© Copyright Policy - open-access
Related In: Results  -  Collection

License 1 - License 2
Show All Figures
getmorefigures.php?uid=PMC4359444&req=5

Fig5: Cytoplasmic TDP-43 detection in native skin biopsies and corresponding CNS tissues in SALS patients. Immunohistochemistry analysis, using anti-TDP-43 antibody, revealed the presence of TDP-43 cytoplasmic accumulation in both native skin biopsies (b) and post-mortem (c) spinal cord tissues collected from SALS patients. Such TDP-43 cytoplasmic accumulation was not detected in control individuals (a).
Mentions: To further confirm our results, we undertook immunohistochemistry colorations, generally the method of choice in hospital pathological departments, on native skin biopsies collected from the corresponding ALS patients as well as on post-mortem spinal cord tissues when available. The IHC analysis confirmed the presence of cytoplasmic TDP-43 skein-like inclusions in the fibroblasts of the native skin biopsies taken from living SALS patients (Figure 5; Additional file 7: Figure S5). Moreover, round TDP-43 cytoplasmic inclusions in the dentate gyrus’s granular layer as well as skein-like TDP-43 cytoplasmic positive inclusions in neurons present in the ventral horn of the spinal cord were also detected by the neuropathologists after formal autopsies (Figure 5).Figure 5

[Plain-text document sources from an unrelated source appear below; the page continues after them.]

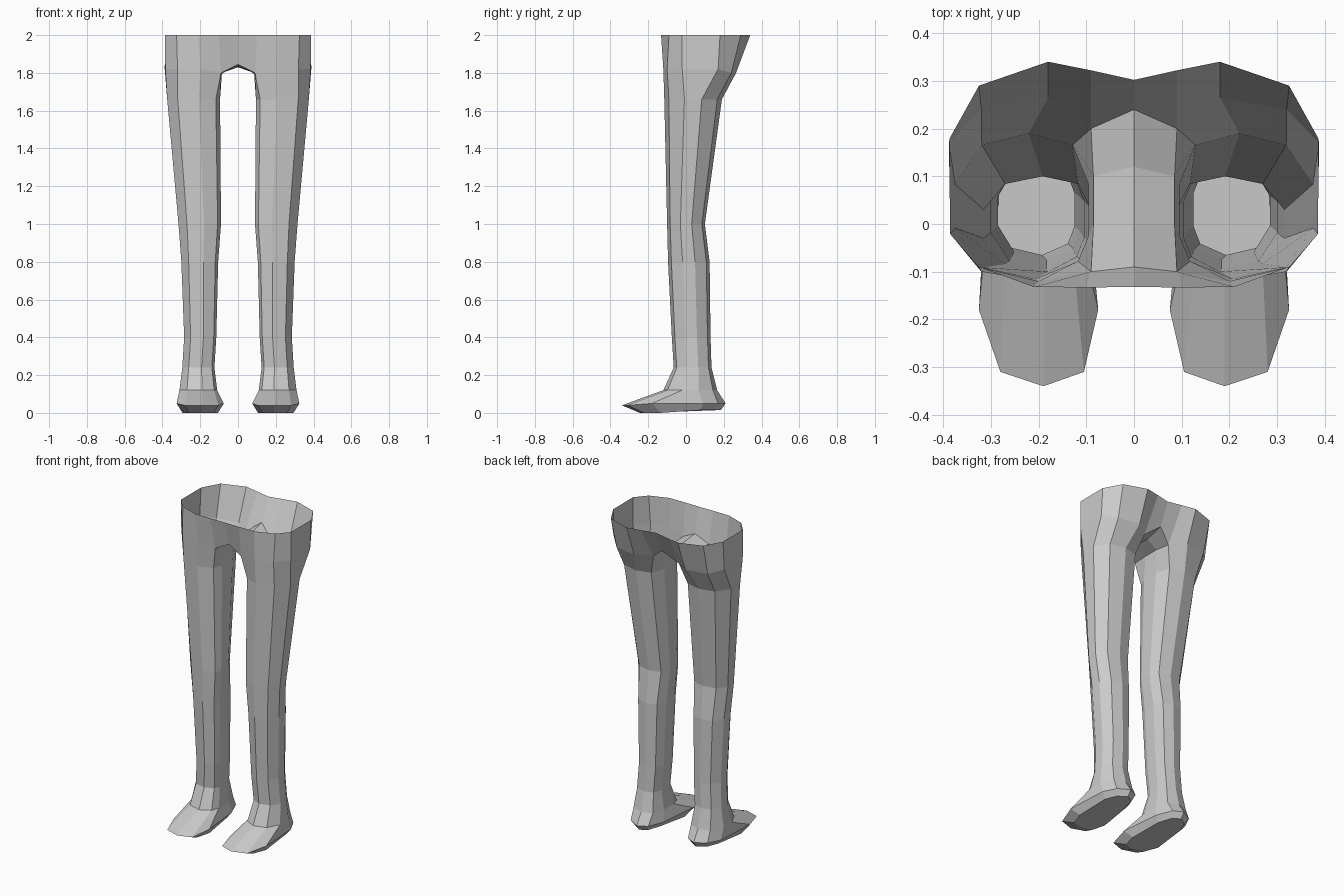
import bpy
import bmesh

# One flat colour
grey = bpy.data.materials.new("plain grey")
grey.diffuse_color = (0.6, 0.6, 0.6, 1)

# Ten-sided leg section in a unit box, counter-clockwise from front inner
SECTION = [(0.08, 0.12), (0.4, 0), (0.8, 0.08), (1, 0.35), (1, 0.65),
           (0.8, 0.92), (0.45, 1), (0.12, 0.92), (0, 0.65), (0, 0.3)]
# Leg levels from ankle up: z, inner x, outer x, front y, back y
LEVELS = [(0.12, 0.11, 0.31, -0.12, 0.165),
          (0.24, 0.125, 0.295, -0.065, 0.135),
          (0.40, 0.115, 0.285, -0.075, 0.13),
          (0.80, 0.105, 0.30, -0.095, 0.125),
          (1.00, 0.09, 0.315, -0.10, 0.10),
          (1.66, 0.095, 0.375, -0.115, 0.19)]
# Outline of the foot just above the sole
FOOT = [(0.105, -0.31), (0.19, -0.34), (0.28, -0.31), (0.325, -0.18), (0.31, 0.09),
        (0.27, 0.17), (0.20, 0.21), (0.14, 0.18), (0.10, 0.08), (0.075, -0.18)]
# Hip ring where the legs join
HIP = [(0.09, -0.10, 1.80), (0.20, -0.12, 1.82), (0.32, -0.10, 1.82), (0.385, -0.02, 1.82),
       (0.388, 0.17, 1.82), (0.32, 0.24, 1.80), (0.18, 0.265, 1.80), (0.09, 0.20, 1.79),
       (0.085, 0.10, 1.80), (0.085, 0.0, 1.80)]
# Open waist rim, front centre round the side to back centre
WAIST = [(0.10, -0.133), (0.21, -0.132), (0.325, -0.09), (0.386, -0.02),
         (0.386, 0.18), (0.325, 0.29), (0.18, 0.34), (0.09, 0.322)]

bm = bmesh.new()


def ring(points):
    return [bm.verts.new(p) for p in points]


def bridge(lo, hi, closed=True):
    n = len(hi)
    for i in range(n if closed else n - 1):
        j = (i + 1) % n
        bm.faces.new((lo[i], lo[j], hi[j], hi[i]))


# Sole and foot
sole = ring([(0.2 + (x - 0.2) * 0.75, -0.04 + (y + 0.04) * (0.68 if y < 0 else 0.9),
              0.0 if y < 0 else 0.015) for x, y in FOOT])
bm.faces.new(sole[::-1])
foot = ring([(x, y, 0.04 if y < -0.3 else 0.05) for x, y in FOOT])
bridge(sole, foot)

# Ankle, shin, knee and thigh
below = foot
for z, x0, x1, y0, y1 in LEVELS:
    level = ring([(x0 + u * (x1 - x0), y0 + v * (y1 - y0), z) for u, v in SECTION])
    bridge(below, level)
    below = level
hip = ring(HIP)
bridge(below, hip)

# Hips up to the open waist
waist = ring([(x, y, 2.0) for x, y in WAIST])
bridge(hip, waist, closed=False)

# Centre line: crotch strip, front panel and rear cleft
cf, c0, c9, c8, c7, cb = ring([(0, -0.132, 2.0), (0, -0.09, 1.845), (0, 0.0, 1.835),
                               (0, 0.12, 1.83), (0, 0.24, 1.86), (0, 0.302, 2.0)])
bm.faces.new((c0, hip[0], waist[0], cf))
bm.faces.new((hip[0], c0, c9, hip[9]))
bm.faces.new((hip[9], c9, c8, hip[8]))
bm.faces.new((hip[8], c8, c7, hip[7]))
bm.faces.new((hip[7], c7, cb, waist[7]))

mesh = bpy.data.meshes.new("legs")
bm.to_mesh(mesh)
bm.free()
mesh.materials.append(grey)
legs = bpy.data.objects.new("legs", mesh)
bpy.context.collection.objects.link(legs)

# Mirror the half to make the pair
mirror = legs.modifiers.new("mirror", 'MIRROR')
mirror.use_axis[0] = True
mirror.use_clip = True
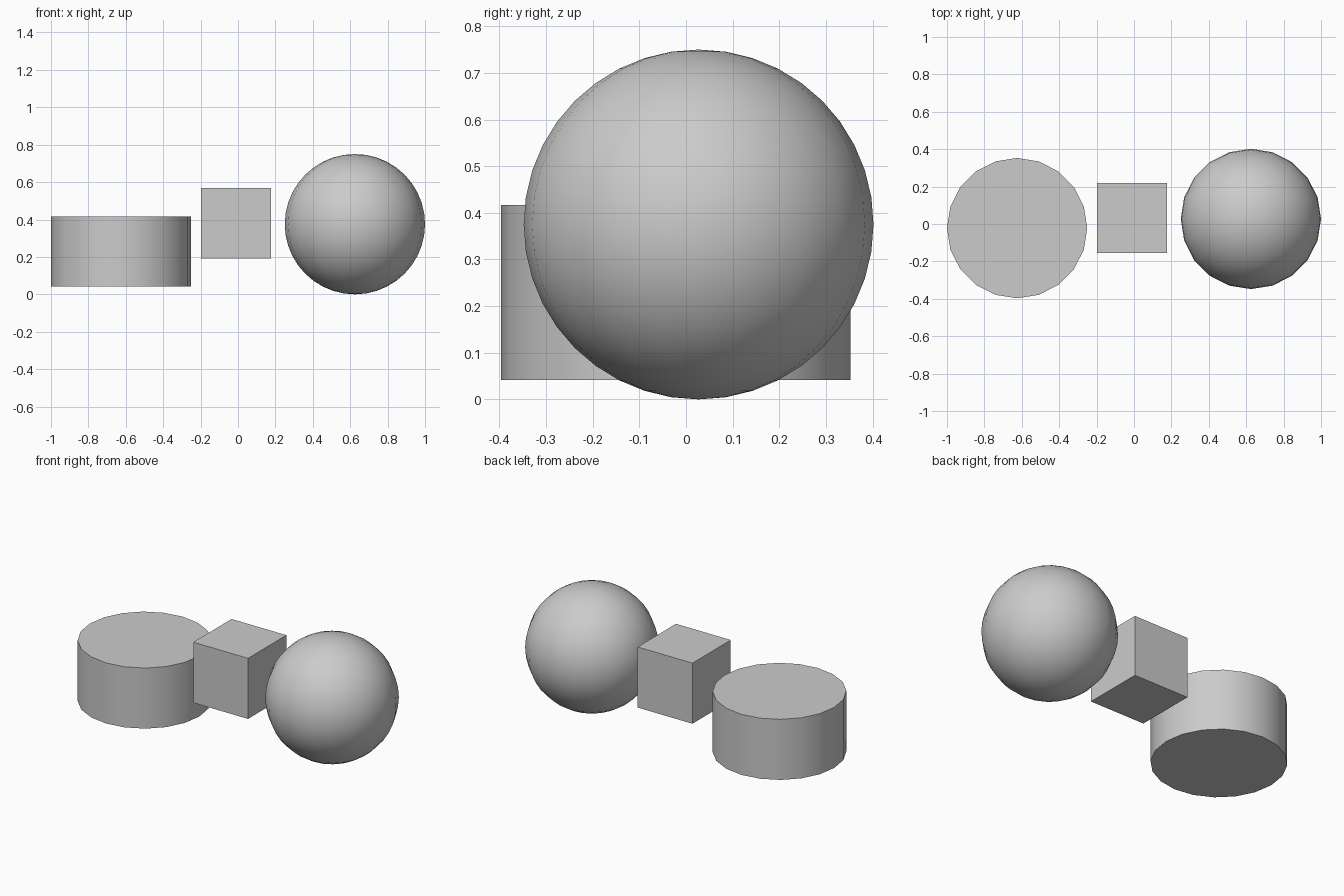
import bpy
import math

default_cube = bpy.data.objects.get("Cube")
if default_cube:
    bpy.data.objects.remove(default_cube, do_unlink=True)

SIZE = 0.375   # shared module: sphere and drum radius, block edge, drum height
SIDES = 20

# One plain grey for every part
grey = bpy.data.materials.new("light_grey")
grey.use_nodes = True
colour = (0.6, 0.6, 0.6, 1.0)
grey.diffuse_color = colour
grey.node_tree.nodes["Principled BSDF"].inputs["Base Color"].default_value = colour


def finish(name, smooth=False):
    """Name the active object, colour it and optionally smooth it."""
    obj = bpy.context.object
    obj.name = name
    obj.data.name = name
    obj.data.materials.append(grey)
    if smooth:
        bpy.ops.object.shade_smooth_by_angle(angle=math.radians(30))
    return obj


# Short cylinder on the right
bpy.ops.mesh.primitive_cylinder_add(
    vertices=SIDES, radius=SIZE, depth=SIZE, location=(-0.625, -0.022, 0.229))
finish("cylinder_drum", smooth=True)

# Cube in the middle
bpy.ops.mesh.primitive_cube_add(size=SIZE, location=(-0.01, 0.032, 0.38))
finish("middle_block")

# Sphere on the left
bpy.ops.mesh.primitive_uv_sphere_add(
    segments=SIDES, ring_count=SIDES, radius=SIZE, location=(0.625, 0.027, SIZE))
finish("round_ball", smooth=True)
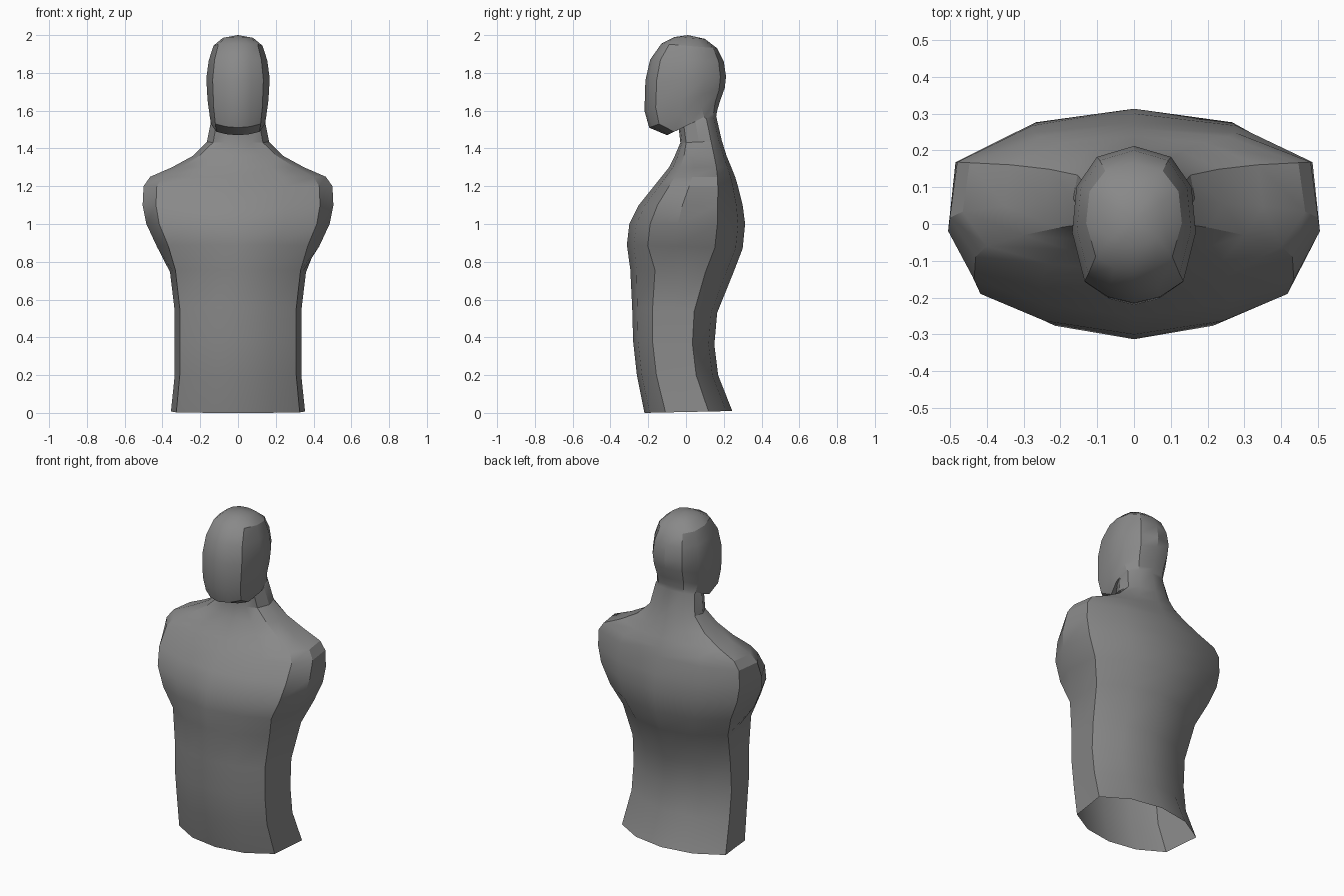
import bpy
import bmesh
import math

# Remove the default cube only
default_cube = bpy.data.objects.get("Cube")
if default_cube:
    bpy.data.objects.remove(default_cube, do_unlink=True)


def make_material(name, colour):
    material = bpy.data.materials.new(name)
    material.use_nodes = True
    material.diffuse_color = colour
    shader = material.node_tree.nodes["Principled BSDF"]
    shader.inputs["Base Color"].default_value = colour
    return material


# Half cross-sections: (share of half width, share of depth from front to back)
WAIST = [(0, 0), (.5, .06), (.92, .24), (.96, .5), (1, .73), (.55, .93), (0, 1)]
CHEST = [(0, 0), (.5, .06), (.86, .18), (1, .42), (.96, .76), (.55, .94), (0, 1)]
HEAD = [(0, 0), (.42, .04), (.8, .14), (1, .45), (.93, .74), (.6, .93), (0, 1)]

# Each ring: half width, front y, front z, back y, back z
waist_rings = [
    (.355, -.22, 0, .245, .01),
    (.335, -.26, .2, .17, .2),
    (.335, -.28, .38, .15, .36),
    (.335, -.285, .56, .165, .53),
    (.36, -.295, .76, .25, .74),
]
chest_rings = [
    (.43, -.313, .89, .3, .87),
    (.485, -.3, 1, .313, 1),
    (.505, -.25, 1.1, .3, 1.1),
    (.5, -.17, 1.2, .275, 1.2),
    (.465, -.13, 1.25, .26, 1.25),
    (.35, -.09, 1.3, .24, 1.3),
    (.24, -.06, 1.36, .215, 1.36),
]
head_rings = [
    (.165, -.03, 1.43, .19, 1.44),
    (.143, -.04, 1.52, .16, 1.57),
    (.143, -.1, 1.47, .165, 1.6),
    (.15, -.195, 1.51, .18, 1.65),
    (.161, -.22, 1.6, .205, 1.72),
    (.168, -.215, 1.76, .212, 1.78),
    (.155, -.19, 1.87, .2, 1.86),
    (.13, -.13, 1.955, .165, 1.93),
    (.08, -.06, 1.99, .1, 1.98),
]


def add_ring(bm, section, ring):
    """Add one closed, mirrored ring that may lean from front to back."""
    half_width, front_y, front_z, back_y, back_z = ring
    mirrored = [(-x, depth) for x, depth in reversed(section[1:-1])]
    verts = []
    for x, depth in section + mirrored:
        y = front_y + (back_y - front_y) * depth
        z = front_z + (back_z - front_z) * depth
        verts.append(bm.verts.new((x * half_width, y, z)))
    return verts


def bridge(bm, lower, upper):
    """Join two rings with a band of quads."""
    count = len(lower)
    for i in range(count):
        j = (i + 1) % count
        bm.faces.new((lower[i], lower[j], upper[j], upper[i]))


def close_top(bm, ring, location):
    """Close a ring with a fan of triangles."""
    tip = bm.verts.new(location)
    for i, vert in enumerate(ring):
        bm.faces.new((vert, ring[(i + 1) % len(ring)], tip))


# Body, neck and head as one skin, open at the waist
bm = bmesh.new()
loops = []
for section, rings in ((WAIST, waist_rings), (CHEST, chest_rings), (HEAD, head_rings)):
    loops += [add_ring(bm, section, ring) for ring in rings]
for lower, upper in zip(loops, loops[1:]):
    bridge(bm, lower, upper)
close_top(bm, loops[-1], (0, .01, 2))

mesh = bpy.data.meshes.new("torso_and_head")
bm.to_mesh(mesh)
bm.free()
mesh.materials.append(make_material("mid_grey", (.25, .25, .25, 1)))

torso = bpy.data.objects.new("torso_and_head", mesh)
bpy.context.collection.objects.link(torso)

# Smooth skin with sharp creases
bpy.ops.object.select_all(action="DESELECT")
torso.select_set(True)
bpy.context.view_layer.objects.active = torso
bpy.ops.object.shade_smooth_by_angle(angle=math.radians(30))
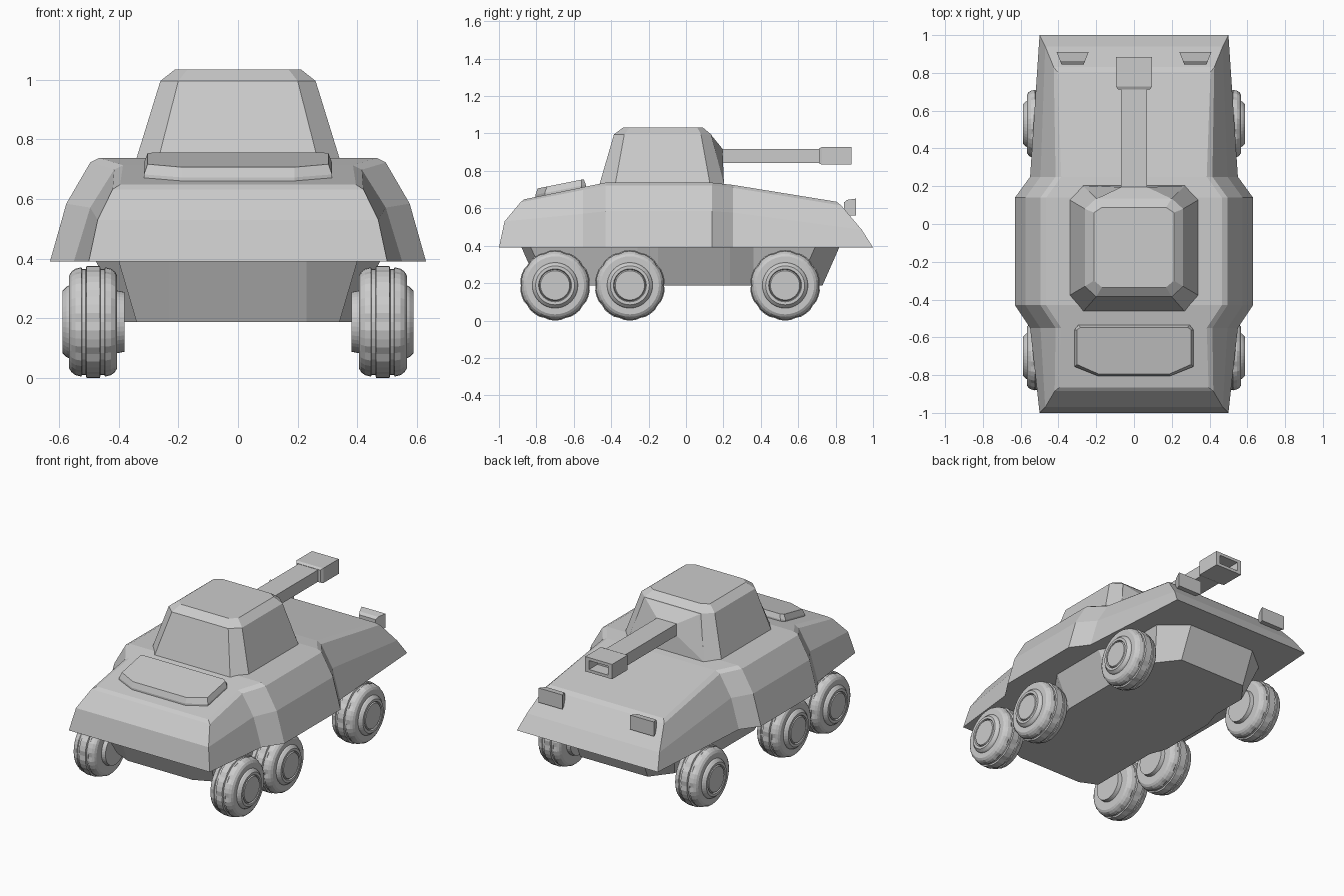
import bpy, bmesh, math


def loft(name, rings, caps="ngon"):
    """Skin a series of equal-length closed rings and cap both ends."""
    bm = bmesh.new()
    rows = [[bm.verts.new(p) for p in ring] for ring in rings]
    n = len(rows[0])
    for a, b in zip(rows, rows[1:]):
        for i in range(n):
            j = (i + 1) % n
            bm.faces.new((a[i], a[j], b[j], b[i]))
    for row in (rows[0], rows[-1]):
        if caps == "ngon":
            bm.faces.new(row)
        else:  # horizontal strips between mirrored halves
            for i in range(n // 2 - 1):
                bm.faces.new((row[i], row[i + 1], row[n - 2 - i], row[n - 1 - i]))
    bmesh.ops.recalc_face_normals(bm, faces=bm.faces[:])
    mesh = bpy.data.meshes.new(name)
    bm.to_mesh(mesh)
    bm.free()
    obj = bpy.data.objects.new(name, mesh)
    bpy.context.collection.objects.link(obj)
    return obj


def mirrored(half):
    """Complete a right-hand outline with its left-hand mirror."""
    return half + [(-p[0], *p[1:]) for p in reversed(half)]


def rect_y(y, x, z0, z1):
    return [(x, y, z0), (x, y, z1), (-x, y, z1), (-x, y, z0)]


def octagon(x, xc, y0, y0c, y1c, y1, z):
    return [(px, py, z) for px, py in
            mirrored([(xc, y0), (x, y0c), (x, y1c), (xc, y1)])]


# Upper hull: slanted end sections and a wider middle
def hull_section(y, w, top):
    return mirrored([(w, y, 0.39), (w - 0.055, y, 0.39 + 0.56 * (top - 0.39)),
                     (w - 0.135, y, top - 0.015), (w - 0.165, y, top)])


rear_end = mirrored([(0.5, -1, 0.39), (0.47, -0.97, 0.53),
                     (0.42, -0.885, 0.632), (0.395, -0.865, 0.648)])
front_end = mirrored([(0.5, 1, 0.39), (0.47, 0.94, 0.485),
                      (0.425, 0.83, 0.615), (0.405, 0.805, 0.635)])
loft("upper_hull", [rear_end,
                    hull_section(-0.55, 0.55, 0.713),
                    hull_section(-0.43, 0.63, 0.737),
                    hull_section(0.14, 0.63, 0.737),
                    hull_section(0.25, 0.55, 0.725),
                    front_end], caps="strip")


# Belly tub, narrowed beside the wheels
def belly_ring(z, dx, dy):
    half = [(0.23, -0.79 - dy), (0.34 + dx, -0.74 - dy), (0.34 + dx, -0.26),
            (0.38 + 1.6 * dx, -0.15), (0.38 + 1.6 * dx, 0.235),
            (0.34 + dx, 0.36), (0.34 + dx, 0.60 + dy), (0.24, 0.73 + dy)]
    return [(x, y, z) for x, y in mirrored(half)]


loft("belly", [belly_ring(0.188, 0, 0), belly_ring(0.392, 0.06, 0.09)])

# Turret with bevelled roof
loft("turret", [octagon(0.345, 0.27, -0.465, -0.38, 0.13, 0.205, 0.72),
                octagon(0.26, 0.2, -0.385, -0.33, 0.08, 0.135, 0.995),
                octagon(0.212, 0.17, -0.335, -0.30, 0.06, 0.088, 1.033)])

# Gun mount: turret front drawn out to the barrel root
loft("gun_mount", [[(0.27, 0.203, 0.73), (0.2, 0.133, 0.994),
                    (-0.2, 0.133, 0.994), (-0.27, 0.203, 0.73)],
                   rect_y(0.195, 0.07, 0.842, 0.918)])

# Gun barrel and hollow muzzle
loft("gun_barrel", [rect_y(0.15, 0.07, 0.842, 0.918),
                    rect_y(0.73, 0.07, 0.842, 0.918)])
loft("muzzle", [rect_y(0.712, 0.085, 0.84, 0.92),
                rect_y(0.728, 0.095, 0.833, 0.928),
                rect_y(0.885, 0.095, 0.833, 0.928),
                rect_y(0.885, 0.068, 0.852, 0.909),
                rect_y(0.80, 0.068, 0.852, 0.909)])


# Engine cover on the sloping rear deck
def cover_ring(inset, lift):
    half = [(0.19, -0.805 + inset), (0.315 - inset, -0.755 + inset),
            (0.315 - inset, -0.56), (0.295 - inset, -0.535 - inset)]
    return [(x, y, 0.713 + 0.2 * (y + 0.55) + lift) for x, y in mirrored(half)]


loft("engine_cover", [cover_ring(0, -0.02), cover_ring(0, 0.01),
                      cover_ring(0.012, 0.042)])

# Headlights
for side in (-1, 1):
    profile = [(0.845, 0.565), (0.845, 0.632), (0.862, 0.645),
               (0.91, 0.652), (0.91, 0.56)]
    loft("headlight", [[(side * (x + s * (y - 0.91) / 5), y, z) for y, z in profile]
                       for x, s in ((0.24, -2), (0.41, 2))])

# Wheels: turned profile of (x, radius, tread groove depth)
SEGMENTS = 40
wheel_profile = [(0.38, 0.085, 0), (0.38, 0.10, 0), (0.405, 0.105, 0),
                 (0.405, 0.155, 0), (0.412, 0.168, 0),
                 (0.425, 0.178, 0.005), (0.445, 0.183, 0.005), (0.448, 0.178, 0),
                 (0.460, 0.178, 0), (0.463, 0.188, 0.005),
                 (0.507, 0.188, 0.005), (0.510, 0.178, 0),
                 (0.522, 0.178, 0), (0.525, 0.183, 0.005), (0.545, 0.178, 0.005),
                 (0.558, 0.168, 0), (0.566, 0.155, 0), (0.566, 0.122, 0),
                 (0.574, 0.118, 0), (0.588, 0.104, 0), (0.588, 0.088, 0),
                 (0.578, 0.084, 0), (0.588, 0.078, 0)]


def wheel_ring(side, cy, x, r, groove):
    ring = []
    for k in range(SEGMENTS):
        a = math.tau * k / SEGMENTS
        rk = r - groove * (k % 2 == 0 and k % 4 == 0)
        ring.append((side * x, cy + rk * math.cos(a), 0.188 + rk * math.sin(a)))
    return ring


for side in (-1, 1):
    for label, cy in (("rear", -0.7), ("middle", -0.3), ("front", 0.53)):
        loft(label + "_wheel", [wheel_ring(side, cy, *p) for p in wheel_profile])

Bottom Line: As a result, the identification and development of disease-modifying therapies is difficult.Aiming to generate an innovative human-based model to facilitate the identification of predictive biomarkers associated with the disease, we developed a unique ALS tissue-engineered skin model (ALS-TES) derived from patient's own cells.Remarkably, these abnormal skin defects, uniquely seen in the ALS-derived skins, were detected in pre-symtomatic C9orf72-linked ALS patients carrying the GGGGCC DNA repeat expansion.

View Article: PubMed Central - PubMed

ABSTRACT
Amyotrophic lateral sclerosis (ALS) is an adult-onset disease characterized by the selective degeneration of motor neurons in the brain and spinal cord progressively leading to paralysis and death. Current diagnosis of ALS is based on clinical assessment of related symptoms. The clinical manifestations observed in ALS appear relatively late in the disease course after degeneration of a significant number of motor neurons. As a result, the identification and development of disease-modifying therapies is difficult. Therefore, novel strategies for early diagnosis of neurodegeneration, to monitor disease progression and to assess response to existing and future treatments are urgently needed. Factually, many neurological disorders, including ALS, are accompanied by skin changes that often precede the onset of neurological symptoms. Aiming to generate an innovative human-based model to facilitate the identification of predictive biomarkers associated with the disease, we developed a unique ALS tissue-engineered skin model (ALS-TES) derived from patient's own cells. The ALS-TES presents a number of striking features including altered epidermal differentiation, abnormal dermo-epidermal junction, delamination, keratinocyte infiltration, collagen disorganization and cytoplasmic TDP-43 inclusions. Remarkably, these abnormal skin defects, uniquely seen in the ALS-derived skins, were detected in pre-symtomatic C9orf72-linked ALS patients carrying the GGGGCC DNA repeat expansion. Consequently, our ALS skin model could represent a renewable source of human tissue, quickly and easily accessible to better understand the physiophatological mechanisms underlying this disease, to facilitate the identification of disease-specific biomarkers, and to develop innovative tools for early diagnosis and disease monitoring.

Show MeSH
Related in: MedlinePlus